== RECORD EXCERPTS ==
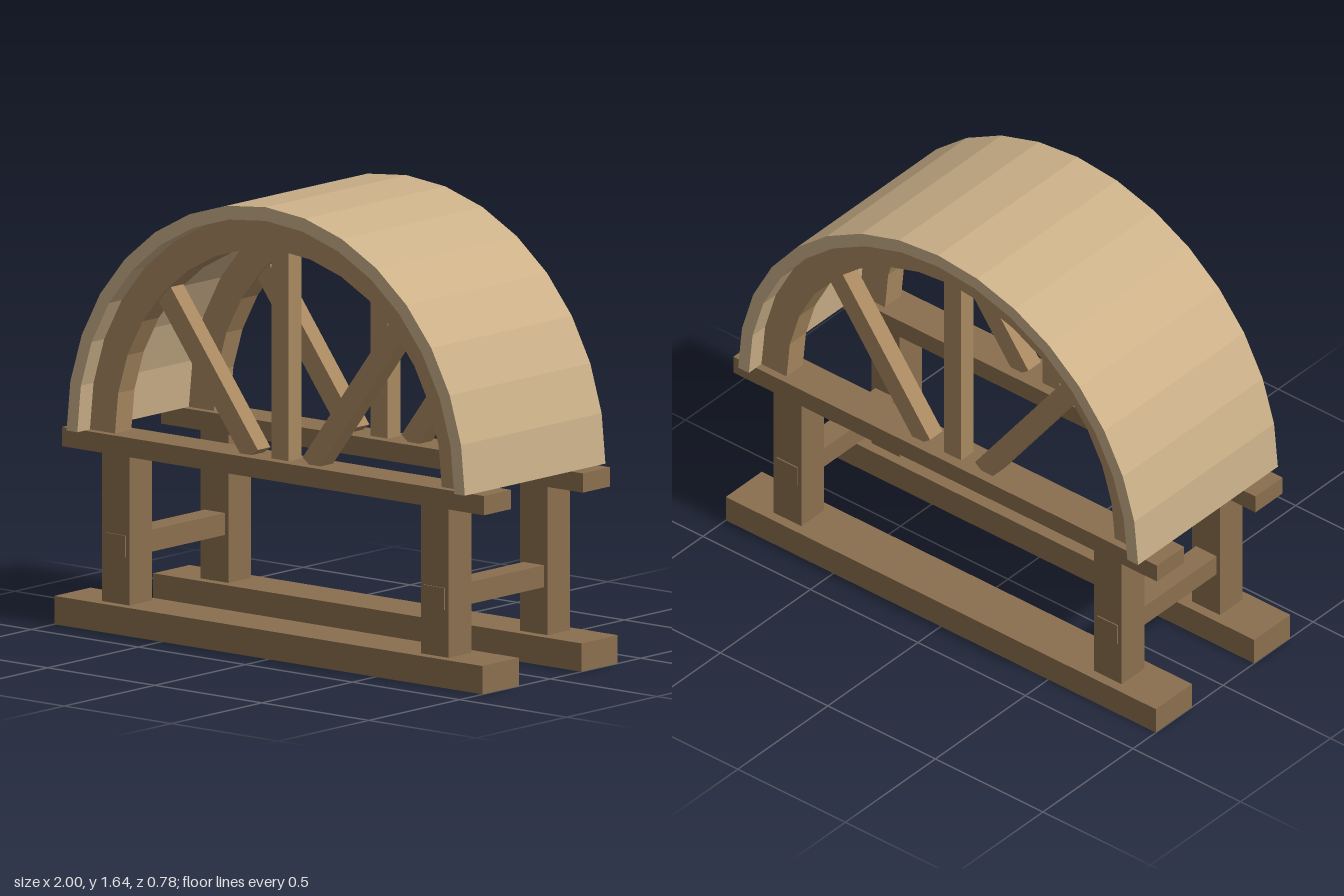
import * as THREE from 'three';

const wood = (color) => new THREE.MeshStandardMaterial({ color, flatShading: true });

export function createModel() {
  const model = new THREE.Group();
  const darkWood = wood(0x8b6f4f), midWood = wood(0xa98960), paleWood = wood(0xcbb088);
  const springY = 0.715, frameZ = 0.273;

  const add = (name, geometry, material, x, y, z) => {
    const mesh = new THREE.Mesh(geometry, material);
    mesh.name = name;
    mesh.position.set(x, y, z);
    model.add(mesh);
    return mesh;
  };
  const box = (name, material, w, h, d, x, y, z) =>
    add(name, new THREE.BoxGeometry(w, h, d), material, x, y, z);

  // Half ring of 16 straight segments, extruded along z and centred
  const halfRing = (outer, inner, depth) => {
    const points = [];
    for (const [r, flip] of [[outer, false], [inner, true]]) {
      for (let i = 0; i <= 16; i++) {
        const a = (Math.PI * (flip ? 16 - i : i)) / 16;
        points.push(new THREE.Vector2(r * Math.cos(a), r * Math.sin(a)));
      }
    }
    const geometry = new THREE.ExtrudeGeometry(new THREE.Shape(points), { depth, bevelEnabled: false });
    return geometry.translate(0, 0, -depth / 2);
  };

  // Curved boarding over both frames
  add('archBoarding', halfRing(0.93, 0.88, 0.776), paleWood, 0, springY, 0);

  for (const side of [1, -1]) {
    const z = side * frameZ;
    // Trestle: ground sill, posts and top beam
    box('groundSill', darkWood, 2, 0.103, 0.2, 0, 0.0515, z);
    box('topBeam', darkWood, 1.97, 0.07, 0.15, 0, 0.68, z);
    for (const end of [1, -1]) box('post', darkWood, 0.13, 0.545, 0.125, end * 0.745, 0.3745, z);

    // Arch rib with its vertical and diagonal struts
    add('archRib', halfRing(0.88, 0.763, 0.09), midWood, 0, springY, z);
    box('verticalStrut', midWood, 0.08, 0.8, 0.07, 0, 1.11, z);
    for (const end of [1, -1]) {
      const strut = box('diagonalStrut', midWood, 0.08, 0.7, 0.07, end * 0.347, 0.993, z);
      strut.rotation.z = -end * 0.645;
    }
  }

  // Cross ties joining the two trestles
  for (const end of [1, -1]) box('crossTie', darkWood, 0.095, 0.08, 0.68, end * 0.745, 0.315, 0);

  return model;
}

== TASK STATEMENT ==
Find "const strut = box('diagonalStrut', midWood, 0.08, 0.7, 0.07, end" in the material above; set down exactly the line holding it and every line after it, through the last, and no others.

== THE ANSWER ==
      const strut = box('diagonalStrut', midWood, 0.08, 0.7, 0.07, end * 0.347, 0.993, z);
      strut.rotation.z = -end * 0.645;
    }
  }

  // Cross ties joining the two trestles
  for (const end of [1, -1]) box('crossTie', darkWood, 0.095, 0.08, 0.68, end * 0.745, 0.315, 0);

  return model;
}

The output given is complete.